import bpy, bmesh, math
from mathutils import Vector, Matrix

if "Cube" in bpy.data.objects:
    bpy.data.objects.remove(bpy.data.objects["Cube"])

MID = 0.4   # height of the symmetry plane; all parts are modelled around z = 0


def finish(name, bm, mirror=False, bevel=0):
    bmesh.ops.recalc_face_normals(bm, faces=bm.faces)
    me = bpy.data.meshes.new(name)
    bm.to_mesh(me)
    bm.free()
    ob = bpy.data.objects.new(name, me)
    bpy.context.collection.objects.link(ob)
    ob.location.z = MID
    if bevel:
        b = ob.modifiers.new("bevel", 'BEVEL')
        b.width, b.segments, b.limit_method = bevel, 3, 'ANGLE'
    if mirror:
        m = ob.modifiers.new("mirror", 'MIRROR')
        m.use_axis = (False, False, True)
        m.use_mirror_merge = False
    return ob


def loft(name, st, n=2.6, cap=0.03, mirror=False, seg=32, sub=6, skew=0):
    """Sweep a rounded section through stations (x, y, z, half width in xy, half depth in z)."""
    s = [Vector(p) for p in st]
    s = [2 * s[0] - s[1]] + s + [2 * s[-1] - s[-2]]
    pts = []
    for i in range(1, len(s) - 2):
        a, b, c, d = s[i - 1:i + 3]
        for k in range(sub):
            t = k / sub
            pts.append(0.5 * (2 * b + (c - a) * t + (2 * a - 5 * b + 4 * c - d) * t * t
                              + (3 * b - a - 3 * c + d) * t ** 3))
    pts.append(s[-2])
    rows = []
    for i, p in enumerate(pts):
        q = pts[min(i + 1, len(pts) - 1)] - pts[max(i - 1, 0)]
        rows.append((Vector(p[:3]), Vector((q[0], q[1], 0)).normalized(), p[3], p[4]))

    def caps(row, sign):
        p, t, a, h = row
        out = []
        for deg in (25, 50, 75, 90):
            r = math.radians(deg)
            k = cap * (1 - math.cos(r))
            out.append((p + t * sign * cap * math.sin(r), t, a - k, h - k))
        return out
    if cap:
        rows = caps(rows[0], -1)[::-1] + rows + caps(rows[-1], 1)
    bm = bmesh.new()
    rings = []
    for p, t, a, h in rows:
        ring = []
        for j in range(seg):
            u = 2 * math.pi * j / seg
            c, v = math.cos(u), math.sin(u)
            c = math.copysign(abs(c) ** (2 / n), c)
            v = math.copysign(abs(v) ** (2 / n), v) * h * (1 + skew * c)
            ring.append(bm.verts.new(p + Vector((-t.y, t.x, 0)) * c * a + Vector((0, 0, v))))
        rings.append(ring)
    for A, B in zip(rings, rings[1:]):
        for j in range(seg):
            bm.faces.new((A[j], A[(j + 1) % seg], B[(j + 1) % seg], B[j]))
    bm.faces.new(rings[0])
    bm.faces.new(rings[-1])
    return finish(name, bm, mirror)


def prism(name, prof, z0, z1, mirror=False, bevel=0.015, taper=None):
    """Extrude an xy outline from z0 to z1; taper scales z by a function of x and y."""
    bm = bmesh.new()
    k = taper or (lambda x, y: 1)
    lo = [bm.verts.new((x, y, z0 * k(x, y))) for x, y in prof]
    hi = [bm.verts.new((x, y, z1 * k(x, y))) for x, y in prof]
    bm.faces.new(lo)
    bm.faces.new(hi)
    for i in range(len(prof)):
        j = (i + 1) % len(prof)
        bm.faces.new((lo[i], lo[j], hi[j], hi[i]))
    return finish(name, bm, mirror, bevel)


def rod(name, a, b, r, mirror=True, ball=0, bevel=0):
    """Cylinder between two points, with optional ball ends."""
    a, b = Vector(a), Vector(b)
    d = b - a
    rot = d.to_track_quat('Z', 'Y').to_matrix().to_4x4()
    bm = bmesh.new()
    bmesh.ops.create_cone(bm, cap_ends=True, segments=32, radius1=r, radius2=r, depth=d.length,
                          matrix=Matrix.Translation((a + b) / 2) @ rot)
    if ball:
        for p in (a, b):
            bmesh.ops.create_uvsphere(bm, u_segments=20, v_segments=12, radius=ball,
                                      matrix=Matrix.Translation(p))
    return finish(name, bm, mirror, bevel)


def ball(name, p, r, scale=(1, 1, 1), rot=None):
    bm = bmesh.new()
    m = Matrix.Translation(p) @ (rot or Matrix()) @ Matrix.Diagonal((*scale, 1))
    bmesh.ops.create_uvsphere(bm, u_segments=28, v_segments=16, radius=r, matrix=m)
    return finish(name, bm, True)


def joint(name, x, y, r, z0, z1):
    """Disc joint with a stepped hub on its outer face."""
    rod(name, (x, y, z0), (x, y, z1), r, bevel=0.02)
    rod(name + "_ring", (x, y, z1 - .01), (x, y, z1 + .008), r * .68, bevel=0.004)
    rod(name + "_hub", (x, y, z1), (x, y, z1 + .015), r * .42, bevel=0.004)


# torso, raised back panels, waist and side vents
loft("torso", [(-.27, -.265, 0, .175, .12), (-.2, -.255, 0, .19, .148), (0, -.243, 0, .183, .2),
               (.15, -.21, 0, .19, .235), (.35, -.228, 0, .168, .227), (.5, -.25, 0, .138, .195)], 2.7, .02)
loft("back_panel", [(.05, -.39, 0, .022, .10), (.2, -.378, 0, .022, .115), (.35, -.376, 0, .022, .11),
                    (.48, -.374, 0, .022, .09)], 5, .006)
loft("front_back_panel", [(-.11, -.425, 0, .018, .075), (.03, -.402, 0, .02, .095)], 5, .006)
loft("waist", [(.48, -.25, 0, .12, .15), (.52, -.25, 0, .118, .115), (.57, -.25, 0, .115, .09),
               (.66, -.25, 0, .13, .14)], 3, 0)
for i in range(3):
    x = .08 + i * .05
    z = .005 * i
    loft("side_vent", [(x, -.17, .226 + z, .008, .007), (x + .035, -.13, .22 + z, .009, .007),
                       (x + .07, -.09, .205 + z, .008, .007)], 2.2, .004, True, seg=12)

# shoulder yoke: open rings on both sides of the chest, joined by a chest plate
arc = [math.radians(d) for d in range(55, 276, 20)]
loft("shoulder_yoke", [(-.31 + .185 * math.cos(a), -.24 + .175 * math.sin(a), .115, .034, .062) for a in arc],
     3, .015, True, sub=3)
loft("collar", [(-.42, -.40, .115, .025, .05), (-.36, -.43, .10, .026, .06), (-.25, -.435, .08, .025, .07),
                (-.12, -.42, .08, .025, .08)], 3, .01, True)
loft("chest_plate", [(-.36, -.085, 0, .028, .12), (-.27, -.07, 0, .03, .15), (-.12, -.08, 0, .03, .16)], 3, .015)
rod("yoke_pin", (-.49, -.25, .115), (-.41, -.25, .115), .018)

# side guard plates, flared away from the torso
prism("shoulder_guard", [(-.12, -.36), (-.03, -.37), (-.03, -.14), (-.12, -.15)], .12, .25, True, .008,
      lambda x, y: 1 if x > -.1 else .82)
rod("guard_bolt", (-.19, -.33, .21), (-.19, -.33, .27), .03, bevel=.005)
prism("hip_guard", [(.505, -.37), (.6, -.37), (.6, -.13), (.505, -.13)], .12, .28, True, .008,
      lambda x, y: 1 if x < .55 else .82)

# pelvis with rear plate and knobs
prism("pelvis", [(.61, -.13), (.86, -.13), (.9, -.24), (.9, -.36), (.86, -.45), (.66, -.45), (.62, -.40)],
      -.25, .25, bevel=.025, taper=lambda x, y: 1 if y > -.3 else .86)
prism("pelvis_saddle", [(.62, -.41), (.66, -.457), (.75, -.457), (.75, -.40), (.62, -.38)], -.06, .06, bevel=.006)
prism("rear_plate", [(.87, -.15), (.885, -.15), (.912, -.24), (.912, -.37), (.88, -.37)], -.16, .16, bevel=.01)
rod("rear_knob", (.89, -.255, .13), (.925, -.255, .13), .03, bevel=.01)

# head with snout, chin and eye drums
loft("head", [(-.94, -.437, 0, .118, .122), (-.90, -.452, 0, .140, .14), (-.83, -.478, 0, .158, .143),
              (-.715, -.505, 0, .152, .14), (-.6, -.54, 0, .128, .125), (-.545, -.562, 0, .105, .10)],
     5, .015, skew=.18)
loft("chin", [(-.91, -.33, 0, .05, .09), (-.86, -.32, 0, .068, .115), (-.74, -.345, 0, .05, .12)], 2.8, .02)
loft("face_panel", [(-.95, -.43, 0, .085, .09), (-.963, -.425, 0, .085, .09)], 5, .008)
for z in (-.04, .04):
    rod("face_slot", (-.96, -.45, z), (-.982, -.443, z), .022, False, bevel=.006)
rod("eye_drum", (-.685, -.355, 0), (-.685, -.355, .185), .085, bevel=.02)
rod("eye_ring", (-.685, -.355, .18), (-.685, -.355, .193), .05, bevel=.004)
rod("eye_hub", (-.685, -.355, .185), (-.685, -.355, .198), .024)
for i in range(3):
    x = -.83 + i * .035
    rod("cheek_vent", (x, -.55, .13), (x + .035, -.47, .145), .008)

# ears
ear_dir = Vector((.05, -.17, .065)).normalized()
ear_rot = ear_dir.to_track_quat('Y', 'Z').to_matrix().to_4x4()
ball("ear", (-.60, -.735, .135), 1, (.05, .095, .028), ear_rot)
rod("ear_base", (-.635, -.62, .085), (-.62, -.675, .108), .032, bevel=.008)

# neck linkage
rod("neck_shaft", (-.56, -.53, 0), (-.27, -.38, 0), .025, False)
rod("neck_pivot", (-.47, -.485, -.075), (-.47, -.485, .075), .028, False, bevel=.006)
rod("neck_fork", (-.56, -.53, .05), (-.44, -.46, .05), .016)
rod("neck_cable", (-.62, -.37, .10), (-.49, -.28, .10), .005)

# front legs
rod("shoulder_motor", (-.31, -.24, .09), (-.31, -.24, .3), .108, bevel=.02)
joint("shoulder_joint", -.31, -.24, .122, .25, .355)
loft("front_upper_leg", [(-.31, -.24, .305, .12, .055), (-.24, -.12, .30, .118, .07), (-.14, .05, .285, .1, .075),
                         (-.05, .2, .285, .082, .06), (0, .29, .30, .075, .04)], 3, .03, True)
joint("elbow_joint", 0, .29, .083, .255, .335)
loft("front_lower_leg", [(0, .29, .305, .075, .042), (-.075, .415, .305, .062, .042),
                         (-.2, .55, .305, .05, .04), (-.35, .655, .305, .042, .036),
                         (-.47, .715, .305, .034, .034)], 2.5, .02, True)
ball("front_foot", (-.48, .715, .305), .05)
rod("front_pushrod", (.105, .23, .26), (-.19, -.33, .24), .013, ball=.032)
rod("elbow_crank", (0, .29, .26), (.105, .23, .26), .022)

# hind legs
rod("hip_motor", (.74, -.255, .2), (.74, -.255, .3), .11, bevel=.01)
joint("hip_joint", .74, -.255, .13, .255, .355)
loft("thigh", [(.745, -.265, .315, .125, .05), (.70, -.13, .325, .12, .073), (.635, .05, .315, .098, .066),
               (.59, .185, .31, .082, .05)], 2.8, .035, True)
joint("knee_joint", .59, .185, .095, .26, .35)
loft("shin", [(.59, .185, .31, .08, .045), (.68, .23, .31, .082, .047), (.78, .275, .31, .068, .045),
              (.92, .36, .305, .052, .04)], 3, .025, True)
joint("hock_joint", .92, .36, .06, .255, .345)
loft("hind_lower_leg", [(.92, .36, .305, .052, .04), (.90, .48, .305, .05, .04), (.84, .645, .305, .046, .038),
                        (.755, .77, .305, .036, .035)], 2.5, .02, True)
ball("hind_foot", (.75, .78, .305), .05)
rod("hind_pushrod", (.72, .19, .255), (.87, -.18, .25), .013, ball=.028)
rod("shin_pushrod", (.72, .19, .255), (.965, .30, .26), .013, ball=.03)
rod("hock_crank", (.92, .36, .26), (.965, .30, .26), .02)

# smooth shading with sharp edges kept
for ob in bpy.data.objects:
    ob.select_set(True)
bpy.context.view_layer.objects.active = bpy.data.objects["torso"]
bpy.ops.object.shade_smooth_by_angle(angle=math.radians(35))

========================

Each line holding the word "faces" must be pulled from the records.

● **Expected answer**:
    bmesh.ops.recalc_face_normals(bm, faces=bm.faces)
            bm.faces.new((A[j], A[(j + 1) % seg], B[(j + 1) % seg], B[j]))
    bm.faces.new(rings[0])
    bm.faces.new(rings[-1])
    bm.faces.new(lo)
    bm.faces.new(hi)
        bm.faces.new((lo[i], lo[j], hi[j], hi[i]))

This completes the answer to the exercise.